“Delegates have the right to object and challenge the authenticity of their state’s announcement of votes cast for the possible nominee,” Waters said. “There are a significant number of states where delegates have made clear their intent to challenge the number of votes announced if they have been stopped from exercising their right to vote their conscience.”
Trump supporters on the Rules Committee will likely try to pass a resolution officially binding the delegates to the results of their states’ primaries and caucuses, as was done in 1976, said A.J. Spiker, a former chairman of the Iowa Republican Party who is working with Delegates Unbound.
But Spiker told Yahoo News he did not think Trump supporters could get 56 votes on the Rules Committee for such a resolution.
And a whip count of the delegates conducted this week by a pro-Trump member of the Republican National Committee found large numbers in favor of allowing an open vote, and many hundreds more up for grabs.
Randy Evans, an RNC member from Georgia, estimated that 890 delegates are “personally loyal” to Trump, another 680 oppose the presumptive Republican nominee and about 900 are undecided or undeclared, according to a Wall Street Journal report.
Waters said that the number of delegates joining his cause has continued to grow of late, and that because delegates are seeking his group out, the anti-Trump forces have been able to work past the fact that the RNC never provided a list of delegates from each state.
“Typically, you’re having to go out and convince supporters to follow you,” Waters said. “The difference here is it’s not requiring much of an effort to get people to sign up.”

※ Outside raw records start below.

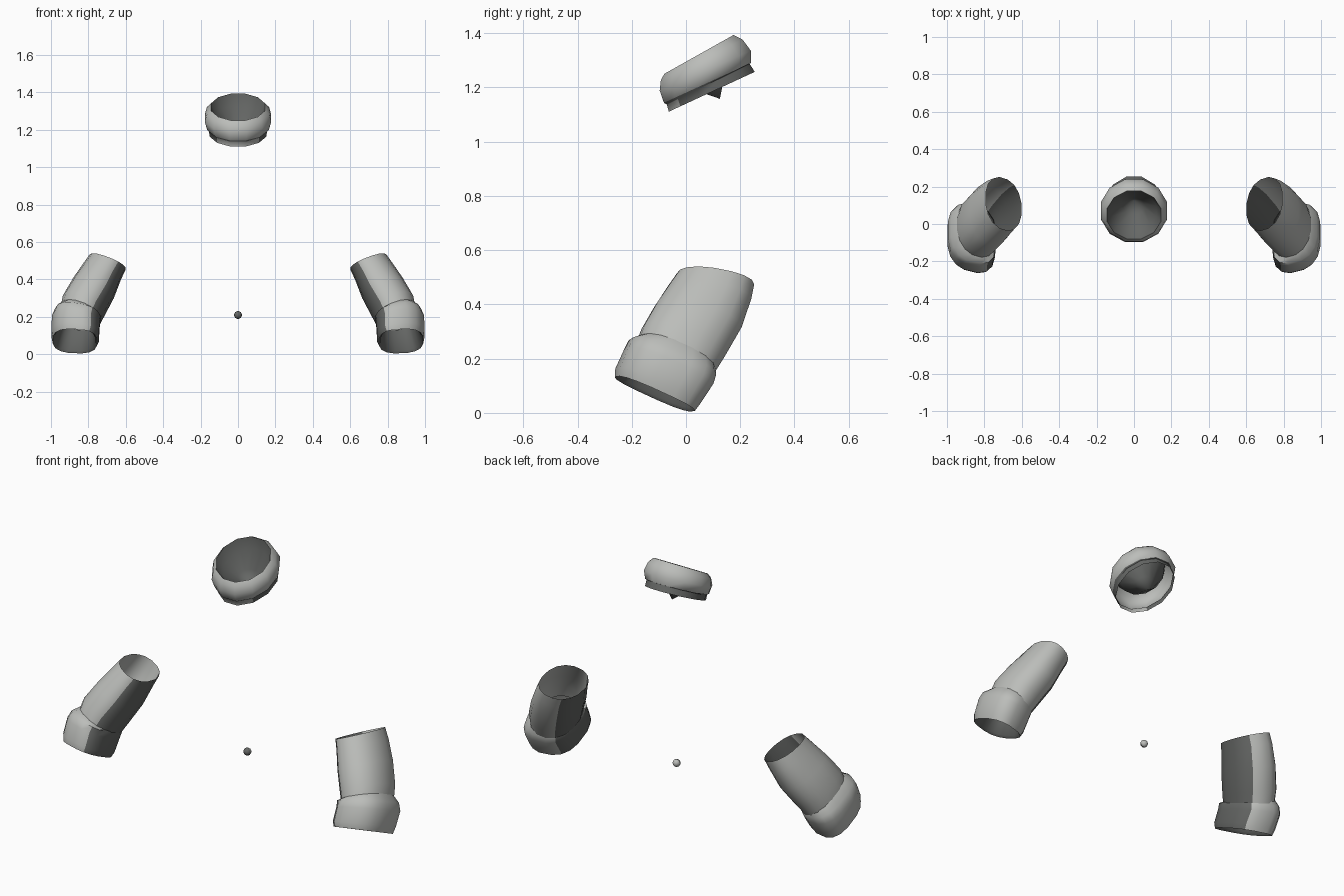
import bpy, bmesh, math
from mathutils import Vector

if "Cube" in bpy.data.objects:
    bpy.data.objects.remove(bpy.data.objects["Cube"])


def material(name, rgb):
    m = bpy.data.materials.new(name)
    m.diffuse_color = (*rgb, 1)
    m.use_nodes = True
    m.node_tree.nodes["Principled BSDF"].inputs["Base Color"].default_value = m.diffuse_color
    return m


light = material("light grey cloth", (0.50, 0.51, 0.49))
dark = material("dark grey lining", (0.13, 0.135, 0.13))


def ring(centre, u, v, n=12, square=1.0):
    """Closed loop around a centre, spanned by two half axes."""
    c, u, v = Vector(centre), Vector(u), Vector(v)
    pts = []
    for i in range(n):
        a = 2 * math.pi * (i + 0.5) / n
        ca, sa = math.cos(a), math.sin(a)
        pts.append(c + u * math.copysign(abs(ca) ** square, ca)
                   + v * math.copysign(abs(sa) ** square, sa))
    return pts


def smooth(ob):
    bpy.context.view_layer.objects.active = ob
    ob.select_set(True)
    bpy.ops.object.shade_smooth_by_angle(angle=math.radians(50))
    ob.select_set(False)


def loft(name, rings, is_dark, apex=None, side=1):
    """Skin a list of loops; is_dark(row, normal) picks the colour."""
    bm = bmesh.new()
    flip = Vector((side, 1, 1))
    loops = [[bm.verts.new(p * flip) for p in r] for r in rings]
    n = len(rings[0])

    def add(row, verts):
        f = bm.faces.new(verts if side > 0 else verts[::-1])
        f.normal_update()
        f.material_index = int(is_dark(row, f.normal * flip))

    for row, (a, b) in enumerate(zip(loops, loops[1:])):
        for i in range(n):
            j = (i + 1) % n
            add(row, (a[i], a[j], b[j], b[i]))
    if apex:
        tip = bm.verts.new(Vector(apex) * flip)
        for i in range(n):
            add(len(loops), (loops[-1][i], loops[-1][(i + 1) % n], tip))
    me = bpy.data.meshes.new(name)
    bm.to_mesh(me)
    bm.free()
    me.materials.append(light)
    me.materials.append(dark)
    ob = bpy.data.objects.new(name, me)
    bpy.context.collection.objects.link(ob)
    smooth(ob)


def tube(c, v, u):
    return ring(c, v, u, 16, 0.9)


def boxy(c, v, u):
    return ring(c, v, u, 16, 0.75)


for side, word in ((1, "right"), (-1, "left")):
    # Open tube leaning in towards the shoulder, dark on the body side
    loft(word + "_sleeve", [
        tube((0.850, -0.045, 0.190), (0.105, 0.03, 0.033), (0, 0.140, -0.060)),
        tube((0.825, -0.010, 0.260), (0.113, 0.03, 0.042), (0, 0.150, -0.060)),
        tube((0.772, 0.045, 0.355), (0.110, 0.03, 0.044), (0, 0.156, -0.050)),
        tube((0.725, 0.088, 0.445), (0.101, 0.03, 0.038), (0, 0.148, -0.035)),
        tube((0.697, 0.108, 0.493), (0.097, 0.03, 0.036), (0, 0.139, -0.028)),
    ], lambda row, n: n.x < -0.58, side=side)
    # Boxy folded cuff with a dark turned-in lining
    loft(word + "_cuff", [
        boxy((0.855, -0.055, 0.180), (0.090, 0.03, 0.015), (0, 0.115, -0.050)),
        boxy((0.872, -0.107, 0.080), (0.108, 0.03, 0.005), (0, 0.128, -0.060)),
        boxy((0.872, -0.115, 0.070), (0.120, 0.03, 0.005), (0, 0.141, -0.065)),
        boxy((0.870, -0.103, 0.100), (0.129, 0.03, 0.010), (0, 0.151, -0.067)),
        boxy((0.868, -0.063, 0.172), (0.129, 0.03, 0.015), (0, 0.158, -0.069)),
        boxy((0.857, -0.050, 0.205), (0.123, 0.03, 0.020), (0, 0.155, -0.069)),
        tube((0.842, -0.035, 0.222), (0.104, 0.03, 0.035), (0, 0.138, -0.060)),
    ], lambda row, n: row < 2 or n.x < -0.62, side=side)

# Tilted collar band, bottom to top, with a dark lower edge at sides and back
rim = ring((0, 0.048, 1.322), (0.150, 0, 0), (0, 0.132, 0.074))
loft("collar", [
    ring((0, 0.095, 1.184), (0.158, 0, 0), (0, 0.164, 0.076)),
    ring((0, 0.082, 1.212), (0.160, 0, 0), (0, 0.158, 0.078)),
    ring((0, 0.079, 1.217), (0.170, 0, 0), (0, 0.166, 0.076)),
    ring((0, 0.071, 1.262), (0.184, 0, 0), (0, 0.174, 0.076)),
    ring((0, 0.058, 1.302), (0.172, 0, 0), (0, 0.156, 0.077)),
    rim,
], lambda row, n: row < 2 and n.y > -0.6)

# Sunken neck lining, tapering to a low point
loft("neck_lining", [
    rim,
    ring((0, 0.070, 1.268), (0.125, 0, 0), (0, 0.110, 0.062)),
    ring((0, 0.095, 1.205), (0.060, 0, 0), (0, 0.045, 0.022)),
], lambda row, n: True, apex=(0, 0.125, 1.158))

# Small round button, dark on its front half
bpy.ops.mesh.primitive_uv_sphere_add(segments=12, ring_count=8, radius=0.021,
                                     location=(0, 0.085, 0.21))
button = bpy.context.object
button.name = "button"
button.data.materials.append(light)
button.data.materials.append(dark)
for p in button.data.polygons:
    p.material_index = int(p.normal.y < 0.1)
smooth(button)
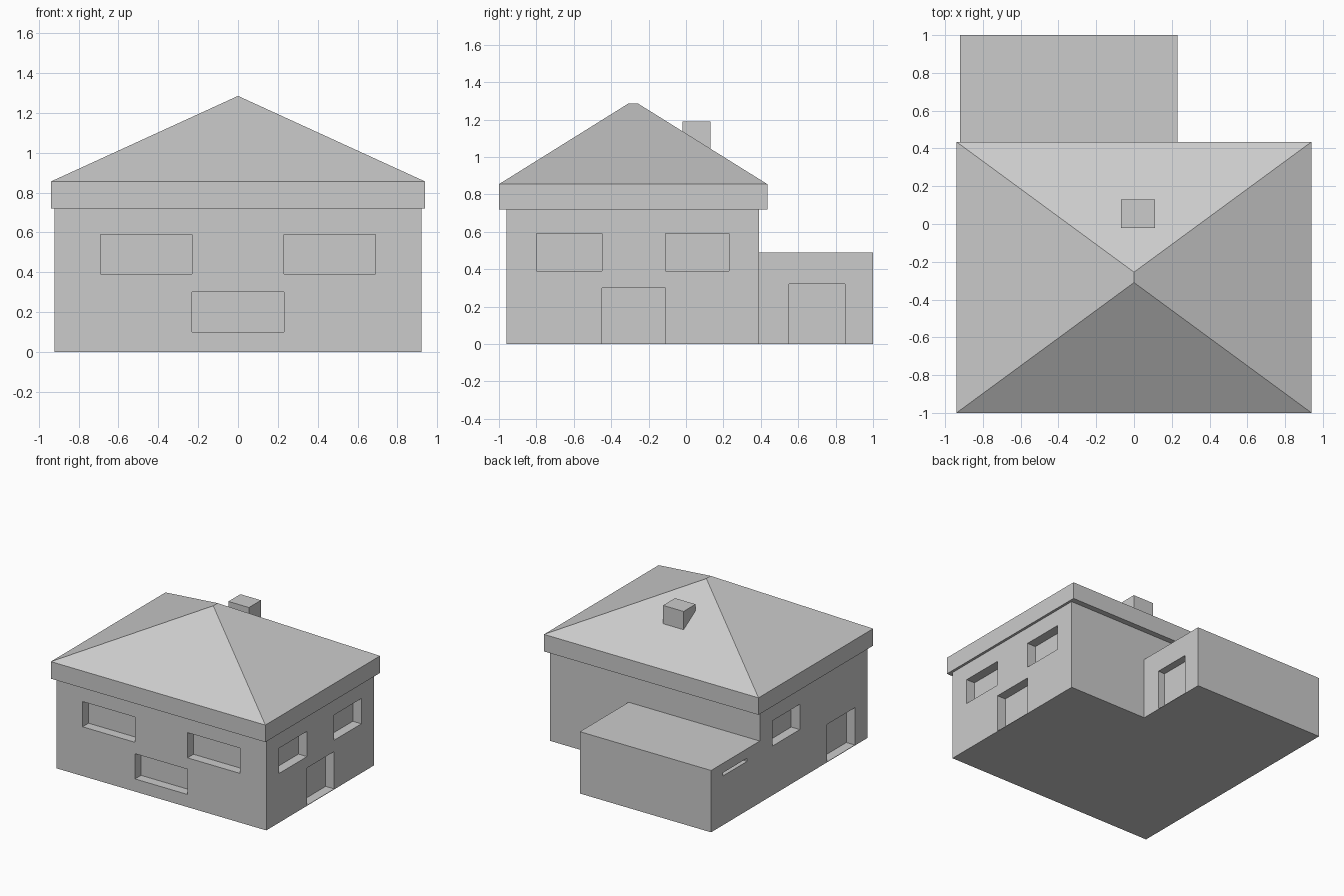
import bpy, bmesh

cube = bpy.data.objects.get("Cube")
if cube:
    bpy.data.objects.remove(cube, do_unlink=True)

GREY = (0.6, 0.6, 0.6, 1)
grey = bpy.data.materials.new("plain grey")
grey.use_nodes = True
grey.diffuse_color = GREY
grey.node_tree.nodes["Principled BSDF"].inputs["Base Color"].default_value = GREY


def add_box(bm, xs, ys, zs):
    """Add a closed box spanning the given ranges; returns its vertices."""
    verts = bmesh.ops.create_cube(bm, size=1)["verts"]
    for v in verts:
        v.co = [r[0] if c < 0 else r[1] for c, r in zip(v.co, (xs, ys, zs))]
    return verts


def make_object(name, bm):
    bmesh.ops.recalc_face_normals(bm, faces=bm.faces)
    mesh = bpy.data.meshes.new(name)
    bm.to_mesh(mesh)
    bm.free()
    mesh.materials.append(grey)
    obj = bpy.data.objects.new(name, mesh)
    bpy.context.collection.objects.link(obj)
    return obj


def walled_block(name, size, openings):
    """A solid block with recessed openings cut into it."""
    bm = bmesh.new()
    add_box(bm, *size)
    block = make_object(name, bm)
    bm = bmesh.new()
    for opening in openings:
        add_box(bm, *opening)
    cutter = make_object(name + "_cutter", bm)
    cutter.hide_render = True
    mod = block.modifiers.new("openings", "BOOLEAN")
    mod.operation, mod.solver, mod.object = "DIFFERENCE", "EXACT", cutter
    graph = bpy.context.evaluated_depsgraph_get()
    cut_mesh = bpy.data.meshes.new_from_object(block.evaluated_get(graph))
    block.modifiers.clear()
    block.data = cut_mesh
    bpy.data.objects.remove(cutter, do_unlink=True)
    return block


WALL_X, FRONT, BACK = 0.92, -0.96, 0.39
DEPTH, SILL = 0.075, 0.004
HIGH, LOW, DOOR = (0.39, 0.59), (0.10, 0.30), (SILL, 0.30)
FRONT_BAY, BACK_BAY, MID_BAY = (-0.80, -0.45), (-0.11, 0.23), (-0.45, -0.11)

# Main house: three front windows, windows and doors on both sides
front_cut = (FRONT - 0.1, FRONT + DEPTH)
left_cut = (WALL_X - DEPTH, WALL_X + 0.1)
right_cut = (-WALL_X - 0.1, -WALL_X + DEPTH)
walled_block("house_walls", ((-WALL_X, WALL_X), (FRONT, BACK), (0, 0.73)), [
    ((-0.69, -0.23), front_cut, HIGH),
    ((0.23, 0.69), front_cut, HIGH),
    ((-0.23, 0.23), front_cut, LOW),
    (left_cut, FRONT_BAY, HIGH),
    (left_cut, BACK_BAY, HIGH),
    (left_cut, MID_BAY, DOOR),
    (right_cut, BACK_BAY, HIGH),
    (right_cut, FRONT_BAY, DOOR),
])

# Rear annex: a door on one side and a narrow slot on the other
ANNEX_X, ANNEX_BAY = 0.23, (0.55, 0.85)
walled_block("rear_annex", ((-WALL_X, ANNEX_X), (BACK, 1.0), (0, 0.49)), [
    ((ANNEX_X - 0.06, ANNEX_X + 0.1), ANNEX_BAY, (SILL, 0.32)),
    (right_cut, ANNEX_BAY, (0.39, 0.415)),
])

# Hipped roof on a deep fascia band, with a very short ridge
bm = bmesh.new()
add_box(bm, (-0.94, 0.94), (-1.0, 0.435), (0.72, 0.855))
top = max(bm.faces, key=lambda f: f.calc_center_median().z)
peak = bmesh.ops.extrude_face_region(bm, geom=[top])["geom"]
bmesh.ops.delete(bm, geom=[top], context="FACES_ONLY")
for v in [g for g in peak if isinstance(g, bmesh.types.BMVert)]:
    v.co = (0, -0.31 if v.co.y < -0.5 else -0.255, 1.285)
bmesh.ops.remove_doubles(bm, verts=bm.verts, dist=0.001)
make_object("roof", bm)

# Chimney rising from the rear slope
bm = bmesh.new()
add_box(bm, (-0.07, 0.11), (-0.02, 0.13), (0.95, 1.19))
make_object("chimney", bm)
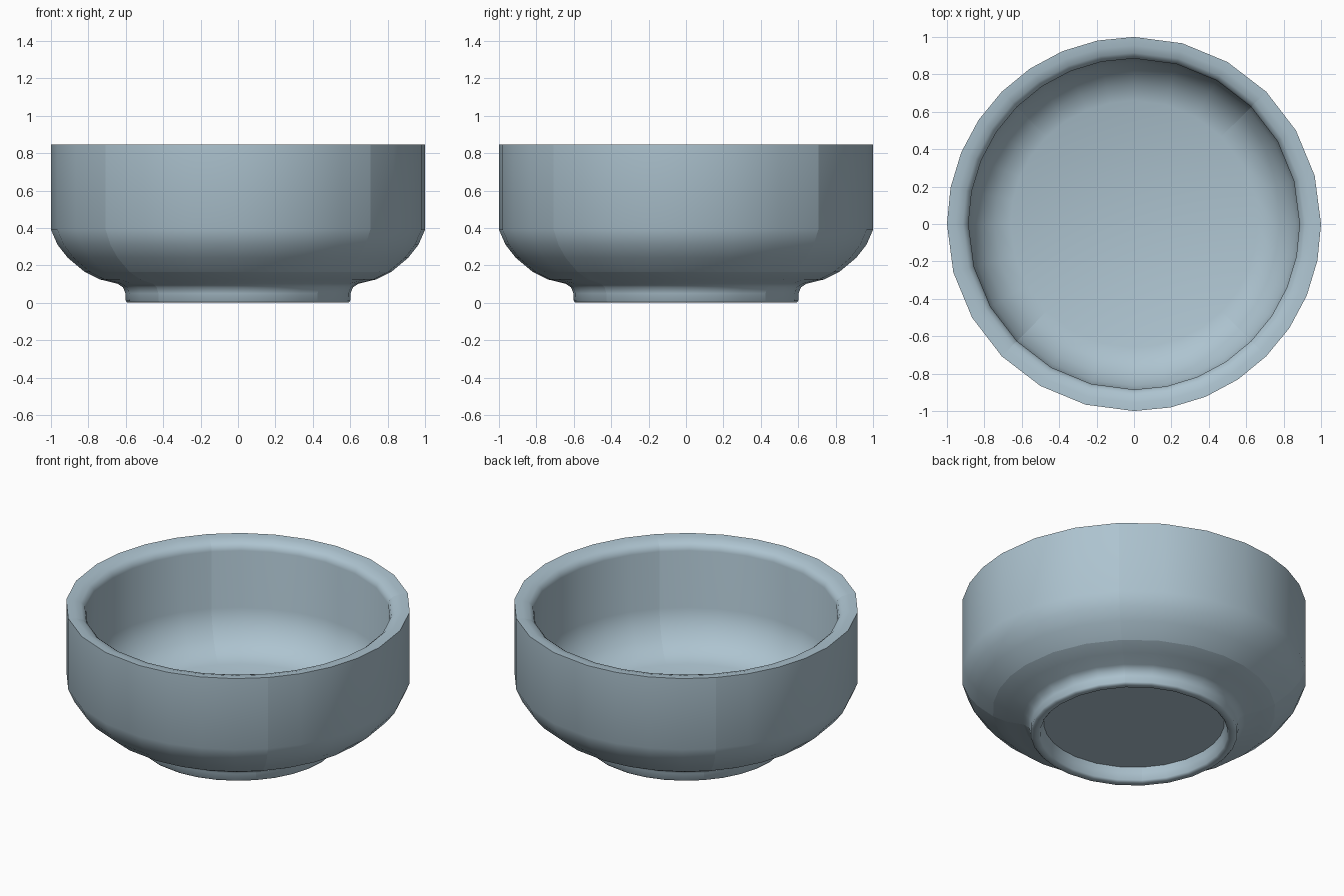
import bpy, bmesh, math

cube = bpy.data.objects.get("Cube")
if cube:
    bpy.data.objects.remove(cube, do_unlink=True)

# Pale blue-grey glaze
glaze = bpy.data.materials.new("blue_grey_glaze")
glaze.use_nodes = True
colour = (0.42, 0.55, 0.63, 1)
glaze.diffuse_color = colour
glaze.node_tree.nodes["Principled BSDF"].inputs["Base Color"].default_value = colour

# Cross-section (radius, height), from the underside recess round to the inner floor
CREASE = (0.82, 0.165)
PROFILE = [
    (0.525, 0.085), (0.535, 0.05), (0.545, 0.01), (0.555, 0.0),            # foot recess
    (0.59, 0.0), (0.60, 0.01), (0.602, 0.05), (0.615, 0.083), (0.645, 0.102),  # foot
    (0.74, 0.125), CREASE, (0.91, 0.24), (0.965, 0.31), (1.0, 0.39),       # outer curve
    (1.0, 0.845), (0.955, 0.842), (0.915, 0.83), (0.893, 0.812), (0.885, 0.785),  # rim
    (0.89, 0.42), (0.865, 0.335), (0.815, 0.255), (0.745, 0.195), (0.66, 0.165),  # inside
]

# Facet angles: quadrants alternate between 6 and 8 facets
ANGLES = []
for quadrant in range(4):
    count = 6 if quadrant % 2 == 0 else 8
    ANGLES += [math.radians(90 * (quadrant + i / count)) for i in range(count)]
N = len(ANGLES)

# Sweep the cross-section and close the underside and the floor
bm = bmesh.new()
rings = [[bm.verts.new((r * math.cos(a), r * math.sin(a), z)) for a in ANGLES]
         for r, z in PROFILE]
for lower, upper in zip(rings, rings[1:]):
    for i in range(N):
        j = (i + 1) % N
        bm.faces.new((lower[i], lower[j], upper[j], upper[i]))
bm.faces.new(rings[0][::-1])
bm.faces.new(rings[-1])
bmesh.ops.recalc_face_normals(bm, faces=bm.faces[:])

# Smooth shading, with hard edges at corners, the belly crease and the diagonal seams
for face in bm.faces:
    face.smooth = True
for edge in bm.edges:
    a, b = (v.co for v in edge.verts)
    on_crease = all(abs(p.z - CREASE[1]) < 1e-4 and abs(p.xy.length - CREASE[0]) < 1e-3
                    for p in (a, b))
    on_seam = all(abs(abs(p.x) - abs(p.y)) < 1e-4 for p in (a, b))
    edge.smooth = not (edge.calc_face_angle(0) > math.radians(50) or on_crease or on_seam)

mesh = bpy.data.meshes.new("bowl")
bm.to_mesh(mesh)
bm.free()
mesh.materials.append(glaze)
bowl = bpy.data.objects.new("bowl", mesh)
bpy.context.collection.objects.link(bowl)
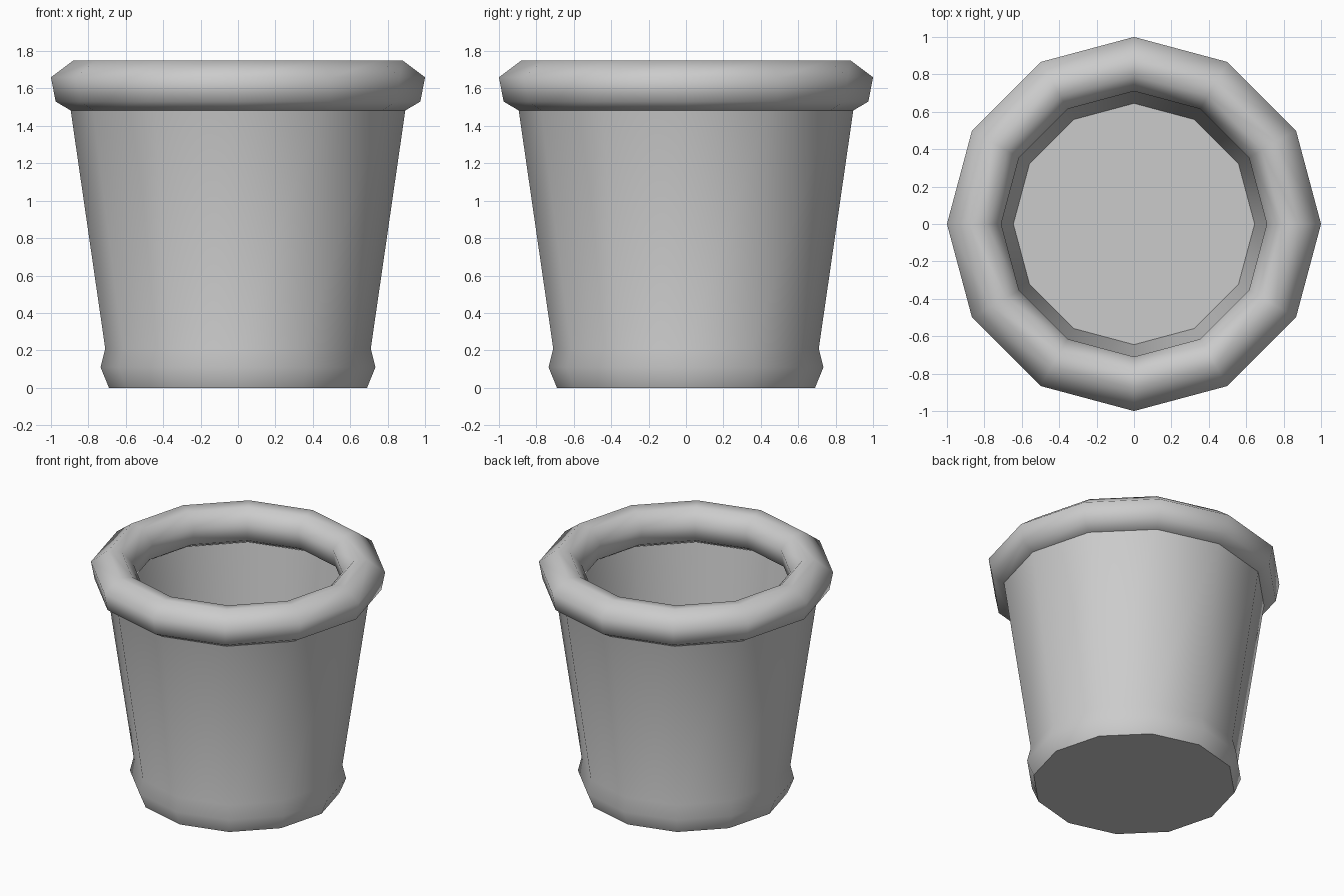
import bpy, bmesh, math

if "Cube" in bpy.data.objects:
    bpy.data.objects.remove(bpy.data.objects["Cube"])

SIDES = 12

def lathe(name, profile, closed=False):
    """Revolve (radius, z) points into a 12-sided object; radius 0 makes a pole."""
    bm = bmesh.new()
    rings = []
    for r, z in profile:
        if r == 0:
            rings.append([bm.verts.new((0, 0, z))] * SIDES)
        else:
            rings.append([bm.verts.new((r * math.cos(math.tau * i / SIDES),
                                        r * math.sin(math.tau * i / SIDES), z))
                          for i in range(SIDES)])
    pairs = list(zip(rings, rings[1:]))
    if closed:
        pairs.append((rings[-1], rings[0]))
    for a, b in pairs:
        for i in range(SIDES):
            j = (i + 1) % SIDES
            bm.faces.new(dict.fromkeys((a[i], a[j], b[j], b[i])))
    bmesh.ops.recalc_face_normals(bm, faces=bm.faces)
    mesh = bpy.data.meshes.new(name)
    bm.to_mesh(mesh)
    bm.free()
    ob = bpy.data.objects.new(name, mesh)
    bpy.context.collection.objects.link(ob)
    bpy.ops.object.select_all(action='DESELECT')
    ob.select_set(True)
    bpy.context.view_layer.objects.active = ob
    return ob

# Hollow tapered body with a flared foot and an inner floor
lathe("pot_body", [(0, 0), (0.69, 0), (0.735, 0.11), (0.71, 0.21), (0.897, 1.5),
                   (0.83, 1.5), (0.645, 0.1), (0, 0.1)])
bpy.ops.object.shade_smooth_by_angle(angle=math.radians(55))

# Thick rolled rim, overhanging both inside and outside
lathe("pot_rim", [(0.89, 1.48), (0.975, 1.53), (1.0, 1.66), (0.88, 1.75),
                  (0.79, 1.74), (0.71, 1.65), (0.73, 1.52), (0.8, 1.475)], closed=True)
bpy.ops.object.shade_smooth()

Trump’s own stumbles over the past week have not helped his cause with delegates, even as presumptive Democratic nominee Hillary Clinton has simultaneously been embroiled in controversy. FBI Director James Comey said on Tuesday that he would not recommend charges against Clinton for her use of private email servers for official State Department business, but said Clinton had made a serious error in judgment.
But at Wednesday campaign rally in Cincinnati, Trump went on a lengthy tangent in which he drew attention to his campaign’s use of a six-pointed star in a tweet criticizing Clinton with a photo of her next to a pile of money and the star, which is a symbol of Judaism. Trump’s image, reportedly taken from white supremacist corners of the Internet, was widely denounced as anti-Semitic. Trump has since repeatedly defended the tweet as innocent.
And on Thursday, Trump clashed with Republican senators during a closed-door meeting on Capitol Hill. Sen. Jeff Flake of Arizona stood to confront Trump over his verbal attacks on racial and religious minorities, and on Sen. John McCain. Trump took umbrage at this and told Flake he would lose his seat this fall, according to the Washington Post.
However, U.S. senators serve six-year terms, unlike members of the House — who are up for reelection every two years — and Flake is not up for reelection this fall. He reportedly informed Trump of this fact.